>>
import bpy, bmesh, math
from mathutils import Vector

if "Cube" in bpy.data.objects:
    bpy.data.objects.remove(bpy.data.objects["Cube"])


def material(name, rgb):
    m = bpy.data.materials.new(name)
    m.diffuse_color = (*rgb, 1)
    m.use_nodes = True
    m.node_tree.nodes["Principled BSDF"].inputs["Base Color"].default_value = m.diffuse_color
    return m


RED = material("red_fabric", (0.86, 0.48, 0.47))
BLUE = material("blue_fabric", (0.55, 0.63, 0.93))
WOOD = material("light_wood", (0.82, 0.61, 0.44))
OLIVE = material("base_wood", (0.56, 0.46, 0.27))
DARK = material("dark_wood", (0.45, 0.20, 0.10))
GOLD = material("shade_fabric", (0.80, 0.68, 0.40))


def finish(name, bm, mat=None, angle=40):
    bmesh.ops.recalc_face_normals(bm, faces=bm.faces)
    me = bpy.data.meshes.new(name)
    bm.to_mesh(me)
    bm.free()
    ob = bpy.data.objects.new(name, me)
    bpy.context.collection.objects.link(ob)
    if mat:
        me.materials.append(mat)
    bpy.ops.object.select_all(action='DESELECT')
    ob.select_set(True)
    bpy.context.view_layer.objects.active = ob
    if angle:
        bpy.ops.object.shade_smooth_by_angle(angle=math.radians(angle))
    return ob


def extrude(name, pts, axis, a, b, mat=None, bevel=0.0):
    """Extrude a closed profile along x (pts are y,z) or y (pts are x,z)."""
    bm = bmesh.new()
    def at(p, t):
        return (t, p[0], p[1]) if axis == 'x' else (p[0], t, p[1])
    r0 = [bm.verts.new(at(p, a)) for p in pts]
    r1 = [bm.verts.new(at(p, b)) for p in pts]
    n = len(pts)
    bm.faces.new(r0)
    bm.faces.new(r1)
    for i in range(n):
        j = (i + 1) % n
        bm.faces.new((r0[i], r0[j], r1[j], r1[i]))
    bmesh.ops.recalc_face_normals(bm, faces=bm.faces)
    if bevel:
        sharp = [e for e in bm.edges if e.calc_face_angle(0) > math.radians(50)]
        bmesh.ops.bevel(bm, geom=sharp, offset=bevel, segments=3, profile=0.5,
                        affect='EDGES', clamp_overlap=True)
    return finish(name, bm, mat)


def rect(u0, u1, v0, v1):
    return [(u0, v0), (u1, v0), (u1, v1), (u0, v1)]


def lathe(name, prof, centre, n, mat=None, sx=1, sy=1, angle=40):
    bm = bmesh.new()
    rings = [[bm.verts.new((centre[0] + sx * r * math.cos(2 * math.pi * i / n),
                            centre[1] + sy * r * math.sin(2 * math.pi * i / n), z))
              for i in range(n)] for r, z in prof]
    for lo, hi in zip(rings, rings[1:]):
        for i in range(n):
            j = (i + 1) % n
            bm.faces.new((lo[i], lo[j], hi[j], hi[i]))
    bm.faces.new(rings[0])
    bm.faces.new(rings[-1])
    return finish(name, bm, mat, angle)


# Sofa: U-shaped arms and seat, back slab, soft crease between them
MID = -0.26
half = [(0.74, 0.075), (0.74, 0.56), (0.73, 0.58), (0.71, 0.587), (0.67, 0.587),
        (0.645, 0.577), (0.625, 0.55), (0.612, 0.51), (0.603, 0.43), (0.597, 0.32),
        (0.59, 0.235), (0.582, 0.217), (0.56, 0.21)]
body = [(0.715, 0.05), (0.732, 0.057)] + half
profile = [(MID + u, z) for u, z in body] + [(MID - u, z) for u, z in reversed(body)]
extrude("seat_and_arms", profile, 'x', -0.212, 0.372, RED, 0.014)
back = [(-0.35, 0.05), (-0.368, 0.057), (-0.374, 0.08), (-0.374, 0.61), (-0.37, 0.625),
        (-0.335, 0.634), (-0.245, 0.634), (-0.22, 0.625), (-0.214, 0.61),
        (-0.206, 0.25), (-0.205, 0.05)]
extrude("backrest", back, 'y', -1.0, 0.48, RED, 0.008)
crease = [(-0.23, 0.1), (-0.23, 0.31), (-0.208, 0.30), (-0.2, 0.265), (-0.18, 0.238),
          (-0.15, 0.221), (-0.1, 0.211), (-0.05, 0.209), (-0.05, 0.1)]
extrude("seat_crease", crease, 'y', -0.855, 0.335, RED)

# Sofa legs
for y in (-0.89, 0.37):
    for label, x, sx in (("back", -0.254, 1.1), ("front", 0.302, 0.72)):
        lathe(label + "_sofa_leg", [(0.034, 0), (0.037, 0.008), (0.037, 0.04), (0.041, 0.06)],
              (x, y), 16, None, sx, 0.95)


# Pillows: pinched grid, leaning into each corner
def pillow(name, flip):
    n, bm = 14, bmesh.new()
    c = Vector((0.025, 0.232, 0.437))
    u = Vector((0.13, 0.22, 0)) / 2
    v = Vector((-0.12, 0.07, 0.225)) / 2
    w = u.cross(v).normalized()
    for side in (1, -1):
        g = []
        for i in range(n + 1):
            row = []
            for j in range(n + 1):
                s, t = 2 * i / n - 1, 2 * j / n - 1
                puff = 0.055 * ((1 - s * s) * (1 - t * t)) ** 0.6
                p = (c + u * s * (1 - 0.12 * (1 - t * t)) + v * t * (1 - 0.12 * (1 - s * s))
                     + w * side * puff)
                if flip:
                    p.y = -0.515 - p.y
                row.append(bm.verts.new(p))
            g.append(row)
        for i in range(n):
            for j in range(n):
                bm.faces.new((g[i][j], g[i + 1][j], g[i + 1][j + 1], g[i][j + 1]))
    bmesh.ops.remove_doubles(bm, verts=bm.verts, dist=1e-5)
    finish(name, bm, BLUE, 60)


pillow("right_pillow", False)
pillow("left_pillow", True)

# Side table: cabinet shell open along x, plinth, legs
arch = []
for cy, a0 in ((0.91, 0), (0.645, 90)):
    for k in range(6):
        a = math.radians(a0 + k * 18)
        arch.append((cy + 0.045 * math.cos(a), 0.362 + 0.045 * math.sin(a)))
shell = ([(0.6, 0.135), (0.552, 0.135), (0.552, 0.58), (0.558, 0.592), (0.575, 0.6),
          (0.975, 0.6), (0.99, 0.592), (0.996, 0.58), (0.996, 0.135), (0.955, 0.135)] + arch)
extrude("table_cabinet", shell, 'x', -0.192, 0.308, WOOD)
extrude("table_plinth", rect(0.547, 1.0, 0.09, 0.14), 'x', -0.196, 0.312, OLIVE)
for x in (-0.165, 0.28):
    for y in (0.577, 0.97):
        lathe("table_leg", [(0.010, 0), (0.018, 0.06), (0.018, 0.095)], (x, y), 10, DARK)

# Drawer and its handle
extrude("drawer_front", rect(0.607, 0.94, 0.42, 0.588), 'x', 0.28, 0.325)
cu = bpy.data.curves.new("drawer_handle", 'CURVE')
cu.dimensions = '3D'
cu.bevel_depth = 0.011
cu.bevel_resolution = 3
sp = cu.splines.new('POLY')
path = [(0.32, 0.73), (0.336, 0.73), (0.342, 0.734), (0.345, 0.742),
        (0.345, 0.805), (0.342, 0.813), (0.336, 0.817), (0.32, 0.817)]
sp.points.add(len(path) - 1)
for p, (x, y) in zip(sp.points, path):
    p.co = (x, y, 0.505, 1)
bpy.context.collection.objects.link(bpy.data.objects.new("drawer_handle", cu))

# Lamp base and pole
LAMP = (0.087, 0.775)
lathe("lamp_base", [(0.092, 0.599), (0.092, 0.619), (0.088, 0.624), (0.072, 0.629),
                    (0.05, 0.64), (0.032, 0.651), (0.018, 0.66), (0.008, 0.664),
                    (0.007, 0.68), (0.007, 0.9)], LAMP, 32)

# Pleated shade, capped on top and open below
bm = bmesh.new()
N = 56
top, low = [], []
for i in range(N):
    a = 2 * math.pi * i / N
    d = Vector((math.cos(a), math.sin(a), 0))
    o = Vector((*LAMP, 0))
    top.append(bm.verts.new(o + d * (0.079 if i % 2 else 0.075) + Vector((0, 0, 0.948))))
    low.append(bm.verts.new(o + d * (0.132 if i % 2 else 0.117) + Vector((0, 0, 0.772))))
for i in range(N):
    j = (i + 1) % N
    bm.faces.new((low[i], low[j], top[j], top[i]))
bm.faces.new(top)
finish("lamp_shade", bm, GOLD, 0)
<<
## Exercise
Every line containing the string "data" should be pulled from the listing and copied.

## Task response
if "Cube" in bpy.data.objects:
    bpy.data.objects.remove(bpy.data.objects["Cube"])
    m = bpy.data.materials.new(name)
    me = bpy.data.meshes.new(name)
    ob = bpy.data.objects.new(name, me)
cu = bpy.data.curves.new("drawer_handle", 'CURVE')
bpy.context.collection.objects.link(bpy.data.objects.new("drawer_handle", cu))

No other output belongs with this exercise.